Why, then, he is demanding they take an across-the-board pay cut is conveniently unexplained.

Meanwhile, Corbett himself made sure that his own salary reliably increased. Last year, the CEO’s pay increased by over $10,000 to $135,000—over seven per cent—while his low-wage workers took pay cuts.

No to binding arbitration

On Aug. 29, the board’s CEO publicly demanded the union end the strike and enter into binding arbitration. As we’ve stated before, arbitration is a violation of rank-and-file workers’ rights to determine their conditions of work. Instead,these decisions are put in the hands of “neutral” lawyers and adjudicators, to find a “compromise” between the union and the boss over the heads of the membership. It is little wonder why, in most cases, these arbitrators side with the bosses and impose the cuts that the bosses demand.

Noting that arbitration could drag on for up to another month,  the local’s president dismissed the request. Speaking to Bradford Today he said, “The mayor and council will do anything to avoid giving these workers a fair raise. If they truly wanted the library open, they could easily end this strike today. But instead of providing fair wages, they’re spending yet more library funding on a lengthy legal fight.”

Victory to the workers

These cuts extend well beyond Bradford. Across the province, Premier Doug Ford has vowed to make provincial funding contingent on cuts to supposedly “non-essential” services—like libraries. 

But libraries are not only places for people to get books. They serve as vital community centres that provide many services, especially to children, seniors, and new immigrants. Cuts to these programs, enabled by the municipal and provincial governments, will have devastating effects across the province. They need to be fought.

Across Bradford, meanwhile, the strikers have found support. At a recent council meeting, over 250 community members and library workers crowded into the chamber to support the library staff. After one resident shouted “The CEO of this library needs to go, because he’s treating these people like crap,” the speakers list was closed.
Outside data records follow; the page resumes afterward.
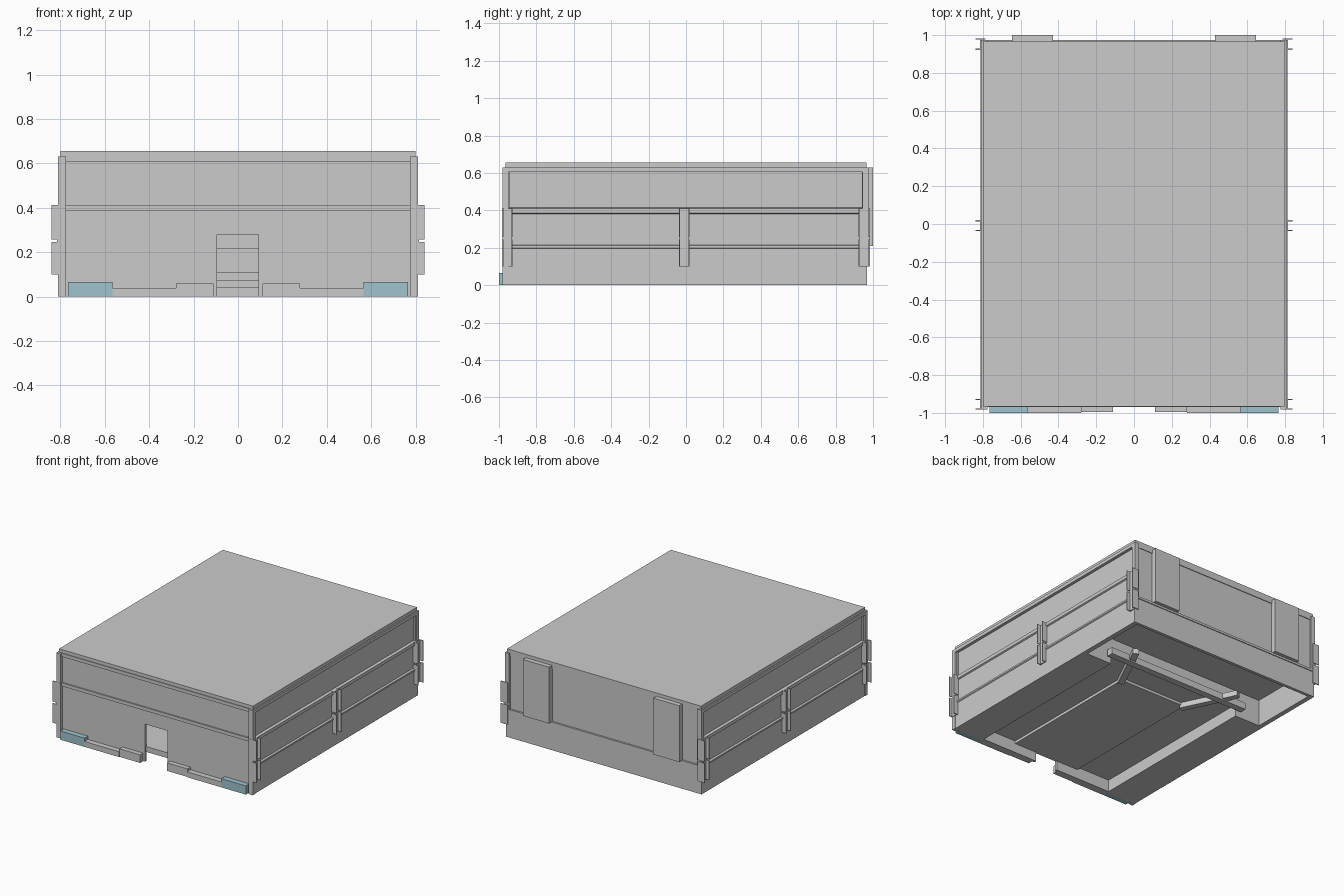
import bpy, bmesh
from mathutils import Vector

if "Cube" in bpy.data.objects:
    bpy.data.objects.remove(bpy.data.objects["Cube"])


def new_object(name, verts, faces, mat=None):
    mesh = bpy.data.meshes.new(name)
    mesh.from_pydata(verts, [], faces)
    bm = bmesh.new()
    bm.from_mesh(mesh)
    bmesh.ops.recalc_face_normals(bm, faces=bm.faces)
    bm.to_mesh(mesh)
    bm.free()
    ob = bpy.data.objects.new(name, mesh)
    bpy.context.collection.objects.link(ob)
    if mat:
        mesh.materials.append(mat)
    return ob


def prism(name, bottom, offset, mat=None):
    """Extrude a closed outline along an offset."""
    n = len(bottom)
    top = [tuple(Vector(p) + Vector(offset)) for p in bottom]
    faces = [list(range(n)), list(range(n, 2 * n))]
    faces += [[i, (i + 1) % n, n + (i + 1) % n, n + i] for i in range(n)]
    return new_object(name, list(bottom) + top, faces, mat)


def box(name, x, y, z, mat=None):
    pts = [(x[0], y[0], z[0]), (x[1], y[0], z[0]), (x[1], y[1], z[0]), (x[0], y[1], z[0])]
    return prism(name, pts, (0, 0, z[1] - z[0]), mat)


def pair(name, x, y, z, mat=None):
    """Matching boxes on the right and left."""
    box(name + "_right", x, y, z, mat)
    box(name + "_left", (-x[1], -x[0]), y, z, mat)


glass = bpy.data.materials.new("pale_blue")
glass.diffuse_color = (0.35, 0.55, 0.62, 1)
glass.use_nodes = True
glass.node_tree.nodes["Principled BSDF"].inputs["Base Color"].default_value = glass.diffuse_color

# Roof with a stepped rim
box("roof", (-0.80, 0.80), (-0.965, 0.965), (0.63, 0.655))
box("roof_rim", (-0.81, 0.81), (-0.97, 0.965), (0.605, 0.63))

# Side walls: one moulded profile with ledges, extruded front to back
profile = [(0.77, 0.0), (0.806, 0.0), (0.806, 0.195), (0.812, 0.2), (0.812, 0.212),
           (0.798, 0.216), (0.798, 0.38), (0.808, 0.385), (0.808, 0.41),
           (0.788, 0.414), (0.788, 0.605), (0.77, 0.605)]
for side, s in (("right", 1), ("left", -1)):
    prism("side_wall_" + side, [(s * x, -0.96, z) for x, z in profile], (0, 1.92, 0))

# Front wall with a doorway notch
front = [(-0.8, 0), (-0.095, 0), (-0.095, 0.28), (0.092, 0.28), (0.092, 0),
         (0.8, 0), (0.8, 0.61), (-0.8, 0.61)]
prism("front_wall", [(x, -0.96, z) for x, z in front], (0, 0.02, 0))
box("front_ledge", (-0.78, 0.78), (-0.97, -0.96), (0.385, 0.41))

# Front bumper steps and corner lamps
pair("bumper_inner", (0.11, 0.28), (-0.995, -0.96), (0, 0.06))
pair("bumper_outer", (0.28, 0.565), (-1.0, -0.96), (0, 0.04))
pair("corner_lamp", (0.565, 0.765), (-1.0, -0.96), (0, 0.065), glass)

# Back wall, lower panel and raised ribs
box("back_wall", (-0.8, 0.8), (0.94, 0.96), (0.2, 0.61))
box("back_lower_panel", (-0.806, 0.806), (0.945, 0.968), (0, 0.195))
box("back_ledge", (-0.806, 0.806), (0.945, 0.974), (0.195, 0.212))
pair("back_rib", (0.43, 0.645), (0.955, 1.0), (0.21, 0.63))

# Corner posts
pair("front_post", (0.775, 0.81), (-0.982, -0.95), (0, 0.63))
pair("back_post", (0.775, 0.81), (0.945, 0.975), (0.21, 0.63))

# Side brackets: paired thin plates in two heights with a web between
for tag, y0, y1 in (("front", -0.98, -0.93), ("middle", -0.035, 0.017), ("back", 0.925, 0.98)):
    for y in (y0, y1):
        pair("bracket_lower_" + tag, (0.785, 0.84), (y - 0.003, y + 0.003), (0.1, 0.245))
        pair("bracket_upper_" + tag, (0.785, 0.84), (y - 0.003, y + 0.003), (0.258, 0.412))
    pair("bracket_web_" + tag, (0.808, 0.815), (y0, y1), (0.1, 0.41))

# Underbody: side skirts, raised floor, centre slab and rear well
pair("skirt", (0.56, 0.80), (-0.96, 0.42), (0, 0.2))
box("floor", (-0.57, 0.57), (-0.95, 0.42), (0.09, 0.11))
box("floor_slab", (-0.28, 0.28), (-0.95, 0.2), (0.07, 0.09))
box("well_ceiling", (-0.79, 0.79), (0.40, 0.95), (0.2, 0.22))
box("floor_step", (-0.57, 0.57), (0.40, 0.42), (0.11, 0.2))

# Cross beam and slanted arms under the rear well
box("cross_beam", (-0.6, 0.6), (0.43, 0.48), (0.04, 0.09))
for side, s in (("right", 1), ("left", -1)):
    arm = [(s * 0.25, 0.19, 0.05), (s * 0.29, 0.17, 0.05),
           (s * 0.48, 0.56, 0.05), (s * 0.44, 0.58, 0.05)]
    prism("slanted_arm_" + side, arm, (0, 0, 0.04))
This natural sense of solidarity needs to be deepened and organized against the council and against the Ford government. United, the working class can beat back cuts to wages, benefits and to the services which working class people depend on.